“This has been a brutal year for a farmer,” says Robert Mishler, known as “Farmer Bob” to many of his clients.
The drought and excessively high temperatures have destroyed crops throughout the state, leaving farmers with nowhere near the harvests they’ve produced in the past. Some of the fruits and vegetables that do make it to market have been stunted, though no less flavorful.
No one knows what Mother Nature is going to dish up from season to season. So, is it any wonder that Mishler has named his spread of land in Seguin Uncertain Farms?
Mishler had to take up most of his summer plants in August. That was when he wanted to begin fall planting. Now, that is on hold until later this month as the heat and dry weather persist.
Yet Farmer Bob has been at the Legacy, north of Loop 1604 at U.S. 281, every Sunday morning for the weekly farmers market there. He offers some fresh produce provided to him by other farmers he works with, all sold from his tricked-out truck that resembles an old-fashioned roadside fruit stand. He also sells his extensive series of canned goods, ranging from his extremely popular Candied Jalapeños to jellies and Peach Butter to Onion Garlic Glaze, which is perfect on sandwiches. These products are all sold under the McircleM label. (In the center of the logo is a picture of Mishler’s mom, Carol Mishler, who lives in Cibolo.) New this year are chutneys, which have proven popular alongside the more traditional mix of salsas, relishes and chowchows.
“I want to start doing some mustards,” says Mishler, who has a generous supply of energy and creativity for coming up with new products.
Mishler can also be found at the farmers market in Corpus Christi on the first Saturday of the month and Goliad on the second Saturday for their markets. The new market in Corpus was so welcomed by the locals that on the first Saturday they bought every last jar he had brought with him.
Farming is not an easy business, and it’s more than a matter of growing good fruits and vegetables. You have to be a salesman to attract customers great and small. Mishler has joined forces with several other farmers to provide area restaurants with fine, locally grown products.
“We’re probably 50 percent chef-driven,” he says, adding, “That doesn’t mean they purchase 50 percent of everything I grow.”
But if a chef likes his product, he or she could buy most, if not all, of Mishler’s crop. This year, he sold 90 percent of his heirloom tomatoes, as well as other fresh produce, to the Westin La Cantera and its fine dining restaurant, Francesca’s at Sunset. The restaurant, in turn, mentions Uncertain Farms on the menu. This lets customers know the flavorful food on their plates is regionally produced and brought to the table with as small a carbon footprint as possible.
The resort’s chefs, including Ernie Estrada at Francesca’s, also know they can go to Farmer Bob and ask him to grow something especially for them.

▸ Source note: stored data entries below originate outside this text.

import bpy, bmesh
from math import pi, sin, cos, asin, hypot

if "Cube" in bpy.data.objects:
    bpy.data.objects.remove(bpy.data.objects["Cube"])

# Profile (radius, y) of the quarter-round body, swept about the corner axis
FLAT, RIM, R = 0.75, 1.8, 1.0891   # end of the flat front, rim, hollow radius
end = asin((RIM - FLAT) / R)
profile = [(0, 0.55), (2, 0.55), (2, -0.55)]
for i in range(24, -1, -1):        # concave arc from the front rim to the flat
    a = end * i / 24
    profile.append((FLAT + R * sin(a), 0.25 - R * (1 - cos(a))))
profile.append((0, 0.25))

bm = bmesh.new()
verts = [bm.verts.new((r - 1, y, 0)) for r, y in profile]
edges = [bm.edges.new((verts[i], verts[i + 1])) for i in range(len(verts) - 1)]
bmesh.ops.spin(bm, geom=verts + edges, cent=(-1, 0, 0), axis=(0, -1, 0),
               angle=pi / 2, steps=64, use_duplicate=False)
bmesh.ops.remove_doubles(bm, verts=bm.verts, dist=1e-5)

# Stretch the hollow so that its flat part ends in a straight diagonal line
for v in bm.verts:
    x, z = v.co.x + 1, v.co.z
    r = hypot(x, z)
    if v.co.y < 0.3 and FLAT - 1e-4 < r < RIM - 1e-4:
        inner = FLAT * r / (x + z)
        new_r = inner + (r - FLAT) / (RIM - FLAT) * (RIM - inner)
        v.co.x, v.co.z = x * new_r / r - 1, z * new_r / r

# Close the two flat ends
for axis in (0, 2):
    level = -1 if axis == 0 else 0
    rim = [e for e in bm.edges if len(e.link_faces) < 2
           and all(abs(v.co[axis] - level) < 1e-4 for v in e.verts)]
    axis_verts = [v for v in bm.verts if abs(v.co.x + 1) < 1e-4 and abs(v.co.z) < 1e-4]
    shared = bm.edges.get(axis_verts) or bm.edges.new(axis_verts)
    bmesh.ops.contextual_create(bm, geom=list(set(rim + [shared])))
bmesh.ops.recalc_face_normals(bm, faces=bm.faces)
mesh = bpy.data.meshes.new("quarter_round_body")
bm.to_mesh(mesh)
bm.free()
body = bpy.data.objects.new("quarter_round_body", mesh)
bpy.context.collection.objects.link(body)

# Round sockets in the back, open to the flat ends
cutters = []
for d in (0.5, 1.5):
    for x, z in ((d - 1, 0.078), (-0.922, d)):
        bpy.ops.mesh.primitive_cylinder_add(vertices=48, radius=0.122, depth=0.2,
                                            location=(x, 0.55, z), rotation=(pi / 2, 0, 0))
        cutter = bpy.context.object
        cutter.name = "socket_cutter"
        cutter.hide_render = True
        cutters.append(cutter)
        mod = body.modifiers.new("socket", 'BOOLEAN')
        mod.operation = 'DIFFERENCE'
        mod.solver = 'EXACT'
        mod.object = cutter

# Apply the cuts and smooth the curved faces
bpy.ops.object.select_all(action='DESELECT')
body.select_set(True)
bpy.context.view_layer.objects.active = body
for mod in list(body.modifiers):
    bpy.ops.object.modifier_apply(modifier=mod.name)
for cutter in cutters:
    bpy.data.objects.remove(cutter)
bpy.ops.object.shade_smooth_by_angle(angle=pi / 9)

The Westin also uses Mishler’s Candied Jalapeños in a cocktail made with sparkling wine that provides guests with a sweet-hot kick to match the effervescent nature of the wine.
Robert Mishler moved to Seguin in 1989. After years of driving 18-wheelers, he bought his current farm in 1998. It’s a 17-acre spread with only five acres currently being farmed.
Part of that property features a new greenhouse that uses its space economically by growing plants in tiers, starting with baskets hanging from the ceiling and cascading down to the floor.
“We did real well with greens last winter,” he says, adding that he grew a lively mix of bok choy, mixed salad greens and arugula among others.
Each row is a different variety of green, with names like tatsoi and red Russian, that people like in a loose leaf mix.
The public doesn’t know what to do with every plant that Mishler has brought to market. Last fall, he had to get them used to bok choy, a type of Chinese cabbage. “They didn’t know what it was,” he says, adding that he only sold four or five plants the first weekend he offered them.
“I can’t take that loss,” he says. So, his answer was to take the entire plant, roots and all. That way, if some didn’t sell, it could continue to grow. The plants grew, and so did many customers’ taste for the tender green. Bok choy is delicious steamed by itself or in stir-fries with other vegetables. (If you don’t know what to do with something you see at a farmers market, just ask the vendor what to do with it. Chances are, the answer will be simple and designed to showcase the item’s flavor at its freshest.)
This fall, and water willing, Mishler will be trying his hand at hydroponics. “I’m looking to do Bibb and small head lettuces,” he says.
In the meantime, he’s gotten his land ready for planting, and the break in the heat that swept over the area this week has him raring to go. “I have held off planting as yet, but this cool down for the last few days has got me ready to plant,” he says. “I have prepped some beds and have the seed on hand. I’m hoping for a good fall-winter harvest.”
For more on Uncertain Farms or McircleM products, click here. The Legacy Farmers Market is in the parking lot of the Legacy plaza at U.S. 281 and Loop 1604 from 10 to 3 p.m. Sundays.